Task to complete: For the records that follow, work out how many lines include "skin" and give only that count.

[Document images with source code]
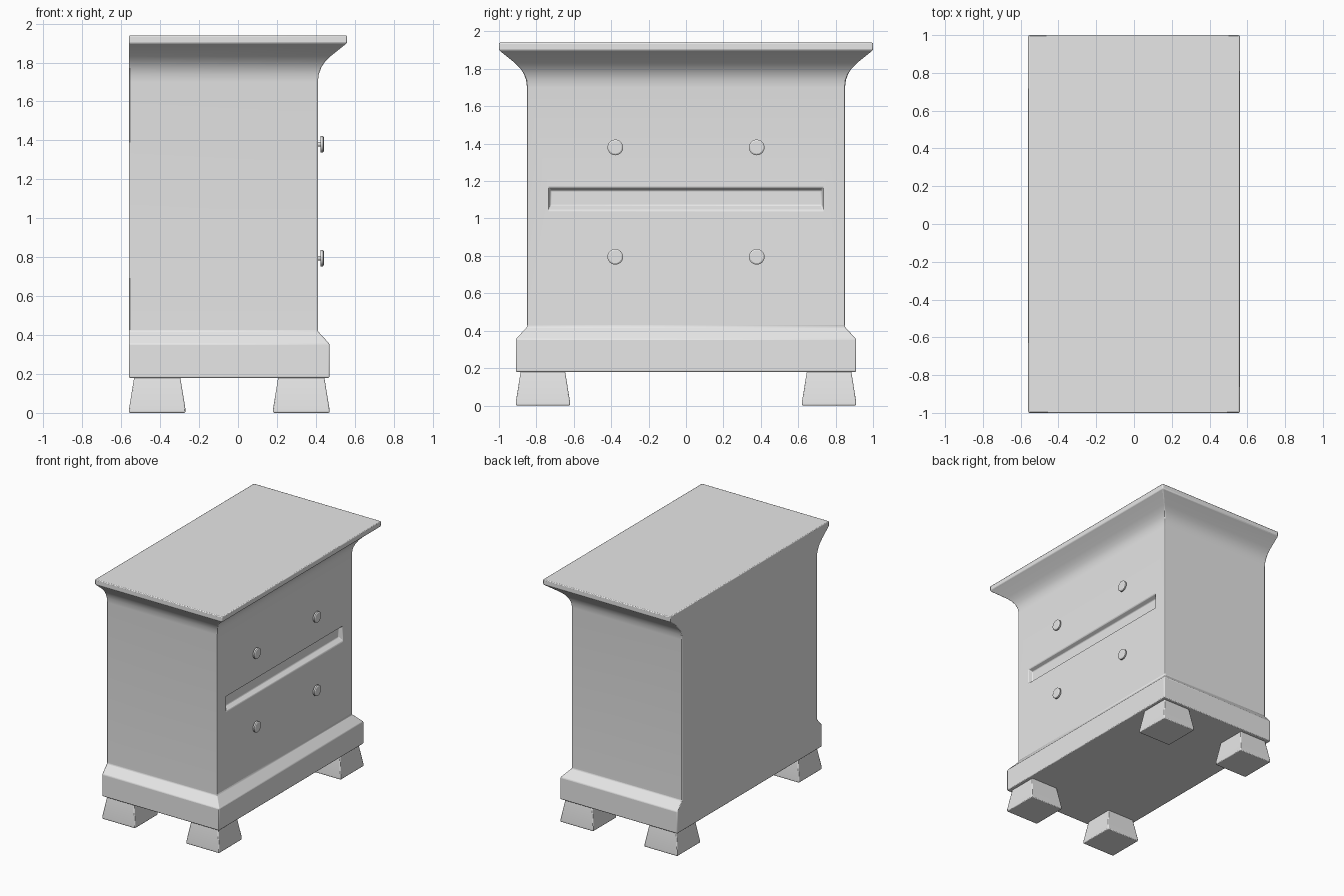
import bpy
import bmesh
from math import copysign, pi, radians
from mathutils import Matrix

if "Cube" in bpy.data.objects:
    bpy.data.objects.remove(bpy.data.objects["Cube"], do_unlink=True)

grey = bpy.data.materials.new("plain grey")
grey.use_nodes = True
grey.diffuse_color = (0.8, 0.8, 0.8, 1)
grey.node_tree.nodes["Principled BSDF"].inputs["Base Color"].default_value = (0.8, 0.8, 0.8, 1)

BACK, FRONT, SIDE = -0.56, 0.41, 0.85


def finish(bm, name, bevel=0):
    bmesh.ops.recalc_face_normals(bm, faces=bm.faces)
    mesh = bpy.data.meshes.new(name)
    bm.to_mesh(mesh)
    bm.free()
    mesh.materials.append(grey)
    obj = bpy.data.objects.new(name, mesh)
    bpy.context.collection.objects.link(obj)
    bpy.ops.object.select_all(action="DESELECT")
    obj.select_set(True)
    bpy.context.view_layer.objects.active = obj
    bpy.ops.object.shade_smooth_by_angle(angle=radians(30))
    if bevel:
        mod = obj.modifiers.new("soft edges", "BEVEL")
        mod.width = bevel
        mod.segments = 2
        mod.limit_method = "ANGLE"
        mod.angle_limit = radians(35)
    return obj


def loft(bm, rings):
    """Stack rectangular rings (x0, x1, y0, y1, z) into a closed solid."""
    loops = [[bm.verts.new(p) for p in ((x0, y0, z), (x1, y0, z), (x1, y1, z), (x0, y1, z))]
             for x0, x1, y0, y1, z in rings]
    for low, high in zip(loops, loops[1:]):
        for i in range(4):
            j = (i + 1) % 4
            bm.faces.new((low[i], low[j], high[j], high[i]))
    bm.faces.new(loops[0][::-1])
    bm.faces.new(loops[-1])
    bmesh.ops.recalc_face_normals(bm, faces=bm.faces)


# Cabinet: plinth, straight body, coved cornice and flat top; the back is flush
profile = [(0.06, 0.18), (0.06, 0.355), (0, 0.42), (0, 1.7), (0.005, 1.74),
           (0.018, 1.775), (0.038, 1.805), (0.065, 1.832), (0.15, 1.9), (0.15, 1.94)]
bm = bmesh.new()
loft(bm, [(BACK, FRONT + o, -SIDE - o, SIDE + o, z) for o, z in profile])

# Recessed slot between the two drawers
panel = max((f for f in bm.faces if f.normal.x > 0.99), key=lambda f: f.calc_area())
for half_width, low, high, depth in ((0.735, 1.045, 1.165, 0), (0.725, 1.07, 1.15, 0.035)):
    bmesh.ops.inset_individual(bm, faces=[panel], thickness=0.01)
    middle = panel.calc_center_median().z
    for v in panel.verts:
        v.co = (FRONT - depth, copysign(half_width, v.co.y), high if v.co.z > middle else low)
finish(bm, "cabinet", 0.006)

# Four flared feet
for x, end in ((-0.415, "back"), (0.325, "front")):
    for y, side in ((-0.765, "right"), (0.765, "left")):
        bm = bmesh.new()
        loft(bm, [(x - r, x + r, y - r, y + r, z)
                  for r, z in ((0.145, 0), (0.145, 0.02), (0.118, 0.185))])
        finish(bm, f"{end}_{side}_foot", 0.006)

# Round drawer knobs on thin stems
for z, level in ((0.795, "lower"), (1.38, "upper")):
    for y, side in ((-0.378, "right"), (0.378, "left")):
        bm = bmesh.new()
        for x, r1, r2, length in ((0.415, 0.012, 0.012, 0.03), (0.431, 0.042, 0.042, 0.012),
                                  (0.4395, 0.042, 0.034, 0.005)):
            bmesh.ops.create_cone(bm, cap_ends=True, segments=24, radius1=r1, radius2=r2,
                                  depth=length,
                                  matrix=Matrix.Translation((x, y, z)) @ Matrix.Rotation(pi / 2, 4, "Y"))
        finish(bm, f"{level}_{side}_knob")
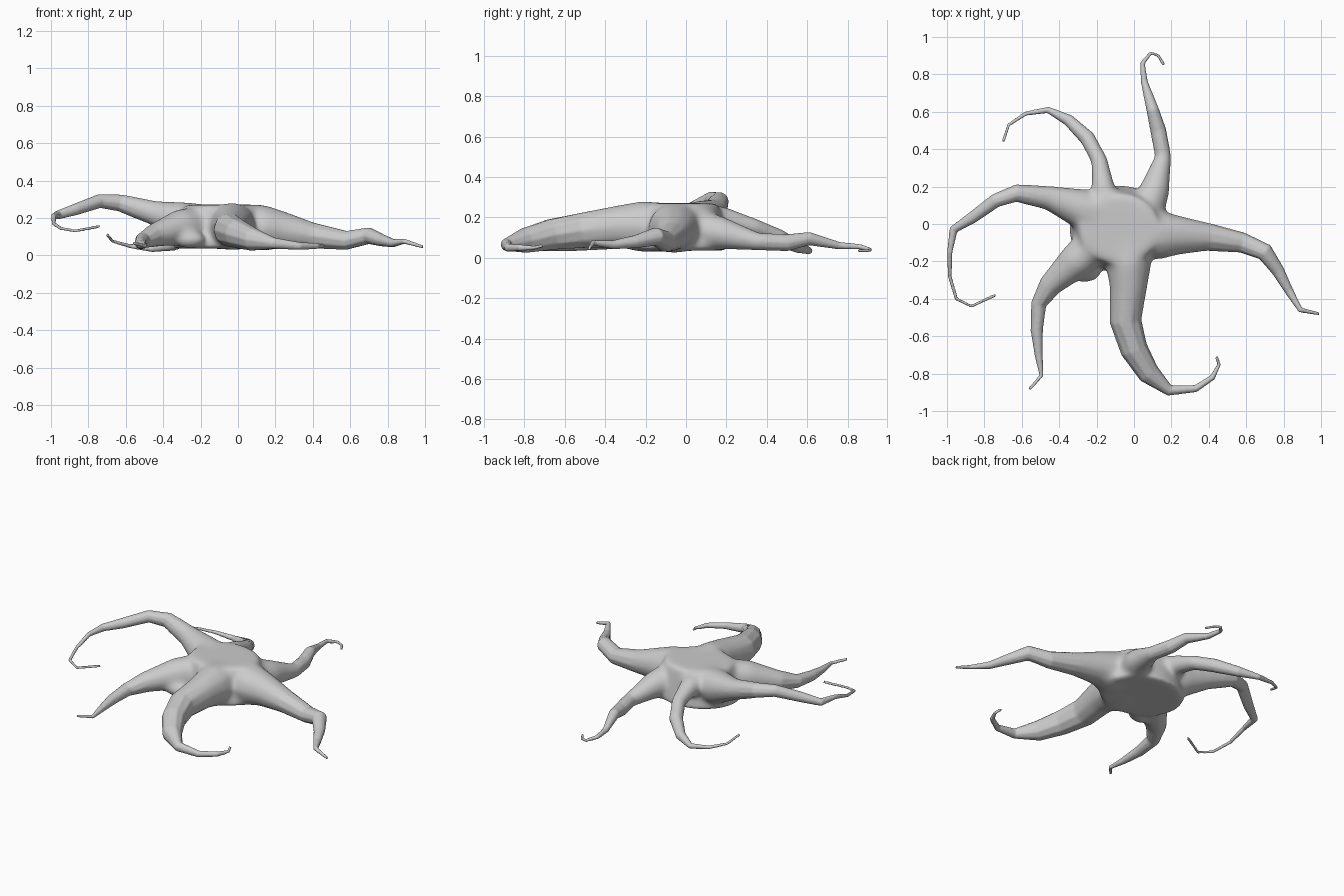
import bpy, bmesh, math
from mathutils import Vector, Matrix

# Remove the default object
cube = bpy.data.objects.get("Cube")
if cube:
    bpy.data.objects.remove(cube, do_unlink=True)

# Single skin colour
skin = bpy.data.materials.new("pale_grey_skin")
skin.use_nodes = True
colour = (0.6, 0.6, 0.6, 1)
skin.diffuse_color = colour
skin.node_tree.nodes["Principled BSDF"].inputs["Base Color"].default_value = colour

SIDES = 10
UP = Vector((0, 0, 1))
bm = bmesh.new()


def add_arm(points, height=1.0):
    """Sweep a closed tapering tube through (x, y, z, half width) points."""
    centres = [Vector(p[:3]) for p in points]
    rings = []
    for i, centre in enumerate(centres):
        ahead = centres[min(i + 1, len(centres) - 1)]
        behind = centres[max(i - 1, 0)]
        along = (ahead - behind).normalized()
        side = along.cross(UP).normalized()
        rise = side.cross(along)
        width = max(points[i][3], 0.009)
        tall = max(width * height, 0.009)
        ring = []
        for k in range(SIDES):
            angle = math.tau * k / SIDES
            offset = side * math.cos(angle) * width + rise * math.sin(angle) * tall
            ring.append(bm.verts.new(centre + offset))
        rings.append(ring)
    for lower, upper in zip(rings, rings[1:]):
        for k in range(SIDES):
            n = (k + 1) % SIDES
            bm.faces.new((lower[k], lower[n], upper[n], upper[k]))
    bm.faces.new(rings[0][::-1])
    bm.faces.new(rings[-1])


# Flat-topped central body with sloping sides
bmesh.ops.create_cone(
    bm, cap_ends=True, segments=24, radius1=.275, radius2=.215, depth=.235,
    matrix=Matrix.Translation((-.08, -.025, .153)) @ Matrix.Diagonal((1, .87, 1, 1)))

# Low fold of skin between the front and front right arms
bmesh.ops.create_uvsphere(
    bm, u_segments=16, v_segments=10, radius=1,
    matrix=Matrix.Translation((-.26, -.26, .085)) @ Matrix.Diagonal((.09, .055, .05, 1)))

# Front arm, deep and curling to the left
add_arm([(-.03, -.1, .15, .12), (-.03, -.22, .155, .125), (-.03, -.34, .155, .103),
         (-.045, -.52, .135, .086), (0, -.67, .115, .075), (.08, -.8, .085, .06),
         (.19, -.89, .065, .03), (.33, -.88, .05, .02), (.42, -.82, .05, .016),
         (.455, -.75, .05, .01), (.44, -.71, .06, .008)], 1.05)

# Left arm, reaching out and bending forward
add_arm([(0, -.05, .15, .11), (.14, -.06, .145, .135), (.24, -.06, .135, .108),
         (.4, -.07, .105, .075), (.58, -.1, .08, .055), (.7, -.15, .105, .048),
         (.77, -.25, .08, .035), (.83, -.36, .065, .024), (.89, -.46, .075, .015),
         (.99, -.48, .045, .008)], 0.95)

# Back arm with a small hooked tip
add_arm([(.04, .02, .15, .11), (.11, .18, .12, .085), (.155, .36, .08, .045),
         (.13, .5, .075, .043), (.1, .61, .095, .034), (.055, .76, .06, .019),
         (.045, .86, .055, .014), (.09, .915, .04, .01), (.13, .9, .035, .008),
         (.16, .85, .035, .008)])

# Back right arm, falling then sweeping sideways
add_arm([(-.14, .02, .16, .11), (-.165, .2, .19, .065), (-.185, .34, .15, .047),
         (-.25, .46, .1, .042), (-.35, .555, .055, .032), (-.46, .61, .035, .018),
         (-.58, .59, .05, .012), (-.67, .53, .075, .009), (-.7, .44, .11, .008)])

# Right arm, raised highest and curling forward
add_arm([(-.14, .03, .16, .11), (-.29, .085, .18, .11), (-.46, .14, .23, .066),
         (-.63, .165, .28, .047), (-.74, .125, .29, .038), (-.87, .03, .245, .032),
         (-.965, -.03, .215, .024), (-.985, -.15, .21, .015), (-.985, -.28, .17, .011),
         (-.95, -.4, .145, .01), (-.87, -.44, .13, .009), (-.74, -.38, .155, .008)])

# Front right arm
add_arm([(-.16, -.06, .16, .11), (-.31, -.2, .15, .1), (-.45, -.33, .105, .063),
         (-.51, -.43, .08, .042), (-.52, -.57, .065, .033), (-.51, -.7, .055, .022),
         (-.495, -.81, .05, .012), (-.56, -.885, .065, .008)])

bmesh.ops.recalc_face_normals(bm, faces=bm.faces)
mesh = bpy.data.meshes.new("six_armed_body")
bm.to_mesh(mesh)
bm.free()
body = bpy.data.objects.new("six_armed_body", mesh)
bpy.context.collection.objects.link(body)

# Fuse every part into one skin
fuse = body.modifiers.new("fuse", 'REMESH')
fuse.mode = 'VOXEL'
fuse.voxel_size = 0.0065
graph = bpy.context.evaluated_depsgraph_get()
fused = bpy.data.meshes.new_from_object(body.evaluated_get(graph))
body.modifiers.clear()
body.data = fused

# Soften the webbing round the body, fading out along the arms
heart = Vector((-.08, -.03))
group = body.vertex_groups.new(name="webbing")
for v in fused.vertices:
    reach = (v.co.xy - heart).length
    group.add([v.index], max(0.03, min(1, (0.52 - reach) / 0.2)), 'REPLACE')
soften = body.modifiers.new("soften", 'SMOOTH')
soften.factor = 0.5
soften.iterations = 150
soften.vertex_group = group.name

fused.materials.clear()
fused.materials.append(skin)
for face in fused.polygons:
    face.use_smooth = True
    face.material_index = 0
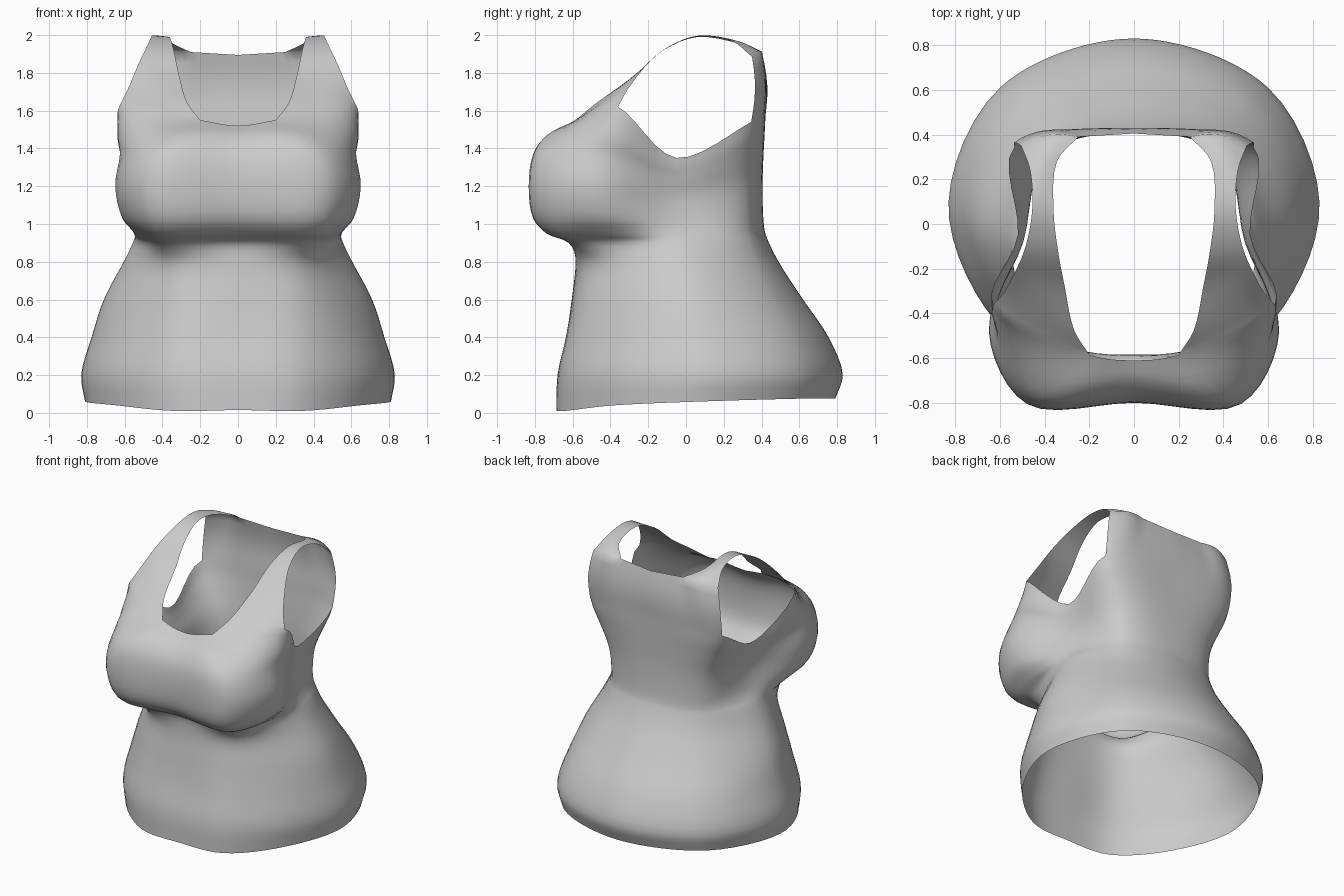
import bpy, bmesh, math
from mathutils import Vector as V

if "Cube" in bpy.data.objects:
    bpy.data.objects.remove(bpy.data.objects["Cube"])

N = 6          # columns per ring span
ROWS = 4       # rows between sections


def cat(a, b, c, d, t):
    """Centripetal spline between b and c."""
    t1 = max((b - a).length, 1e-4) ** .5
    t2 = t1 + max((c - b).length, 1e-4) ** .5
    t3 = t2 + max((d - c).length, 1e-4) ** .5
    t = t1 + (t2 - t1) * t
    p = a.lerp(b, t / t1)
    q = b.lerp(c, (t - t1) / (t2 - t1))
    r = c.lerp(d, (t - t2) / (t3 - t2))
    return p.lerp(q, t / t2).lerp(q.lerp(r, (t - t1) / (t3 - t1)), (t - t1) / (t2 - t1))


def open_spline(pts, n):
    p = [2 * pts[0] - pts[1]] + pts + [2 * pts[-1] - pts[-2]]
    out = [cat(*p[i:i + 4], k / n) for i in range(len(pts) - 1) for k in range(n)]
    return out + [pts[-1]]


def flip(p):
    return V((-p.x, p.y, p.z))


def half_ring(c):
    """Front centre to back centre, six control points, mirrored ends."""
    p = [flip(c[1])] + c + [flip(c[4])]
    out = []
    for i in range(5):
        n = 2 * N if i == 4 else N      # the back span is wider
        out += [cat(*p[i:i + 4], k / n) for k in range(n)]
    return out + [c[5]]


# Sections: z front, side, back | front y | bust/belly | front corner | side | back corner | back y
SECTIONS = [
    (.01, .06, .075, -.685, .33, -.645, .645, -.38, .81, .07, .58, .59, .79),
    (.20, .20, .20, -.68, .35, -.64, .67, -.37, .83, .10, .60, .61, .83),
    (.40, .40, .40, -.635, .34, -.60, .64, -.33, .775, .08, .55, .56, .755),
    (.60, .60, .60, -.605, .33, -.56, .58, -.32, .71, .04, .48, .46, .62),
    (.80, .80, .80, -.585, .32, -.54, .50, -.33, .605, .00, .405, .37, .49),
    (.90, .91, .91, -.60, .38, -.60, .48, -.40, .55, -.02, .38, .335, .435),
    (.95, .95, .95, -.70, .42, -.72, .53, -.47, .53, -.04, .375, .325, .42),
    (1.03, 1.01, 1.02, -.775, .45, -.785, .61, -.48, .51, -.06, .375, .32, .41),
    (1.20, 1.14, 1.2, -.80, .48, -.805, .65, -.48, .495, -.08, .40, .32, .405),
    (1.37, 1.24, 1.36, -.775, .44, -.785, .625, -.45, .505, -.06, .465, .33, .41),
    (1.47, 1.30, 1.46, -.70, .34, -.725, .635, -.405, .515, -.05, .51, .34, .415),
]
ctrl = []
for zf, zs, zb, yf, x1, y1, x2, y2, x3, y3, x4, y4, yb in SECTIONS:
    ctrl.append([V((0, yf, zf)), V((x1, y1, zf)), V((x2, y2, zf)),
                 V((x3, y3, zs)), V((x4, y4, zb)), V((0, yb, zb))])
ctrl[0][0].z, ctrl[0][2].z = .015, .04
# Neckline and armhole edge
ctrl.append([V(p) for p in ((0, -.61, 1.52), (.2, -.585, 1.55), (.63, -.36, 1.62),
                            (.52, -.05, 1.35), (.535, .345, 1.54), (0, .42, 1.57))])

bm = bmesh.new()


def add_grid(rows):
    """Add a right-hand grid and its mirror."""
    for side in (lambda p: p, flip):
        g = [[bm.verts.new(side(p)) for p in r] for r in rows]
        for a, b in zip(g, g[1:]):
            for i in range(len(a) - 1):
                q = [a[i], a[i + 1], b[i + 1], b[i]]
                bm.faces.new(q if side is not flip else q[::-1])


# Torso
rings = [half_ring(c) for c in ctrl]
cols = [open_spline(list(c), ROWS) for c in zip(*rings)]
add_grid(list(zip(*cols)))
edge = rings[-1]

# Shoulder strap: inner and outer edge paths from bust to back
base = edge[N:2 * N + 1]
inner = [base[0], V((.268, -.475, 1.64)), V((.31, -.28, 1.78)), V((.34, -.12, 1.92)),
         V((.36, .06, 1.99)), V((.345, .28, 1.955)), V((.25, .39, 1.91))]
outer = [base[-1], V((.585, -.31, 1.71)), V((.53, -.21, 1.84)), V((.485, -.1, 1.935)),
         V((.455, .07, 1.998)), V((.465, .24, 1.97)), V((.505, .35, 1.885))]
ins, outs = open_spline(inner, ROWS), open_spline(outer, ROWS)
strap = []
for j, (a, b) in enumerate(zip(ins, outs)):
    fade = max(0, 1 - j / (2.5 * ROWS)) ** 2
    strap.append([a.lerp(b, i / N) + fade * (base[i] - base[0].lerp(base[-1], i / N))
                  for i in range(N + 1)])
# Round the strap outwards where it turns down into the back
for j, row in enumerate(strap):
    s = max(0, j / ROWS - 4) / 2
    for i in range(N + 1):
        row[i] += V((0, .03, .012)) * s * math.sin(math.pi * i / N)
add_grid(strap)

# Upper back: from the edge ring up to the back neckline
low = edge[-(2 * N + 1):]
top = strap[-1][::-1] + [inner[-1].lerp(V((0, .405, 1.895)), k / N) for k in range(1, N + 1)]
back = []
for j in range(7):
    s = math.sin(math.pi * j / 6)
    back.append([a.lerp(b, j / 6) + V((.015 if a.x > .01 else 0, .018, 0)) * s
                 for a, b in zip(low, top)])
add_grid(back)

bmesh.ops.remove_doubles(bm, verts=bm.verts, dist=.0015)
bmesh.ops.recalc_face_normals(bm, faces=bm.faces)
me = bpy.data.meshes.new("tank_top")
bm.to_mesh(me)
bm.free()
ob = bpy.data.objects.new("tank_top", me)
bpy.context.collection.objects.link(ob)

# Fabric colour
mat = bpy.data.materials.new("grey_fabric")
mat.diffuse_color = (.6, .6, .6, 1)
mat.use_nodes = True
mat.node_tree.nodes["Principled BSDF"].inputs["Base Color"].default_value = mat.diffuse_color
me.materials.append(mat)
for p in me.polygons:
    p.use_smooth = True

Solution to this exercise: 8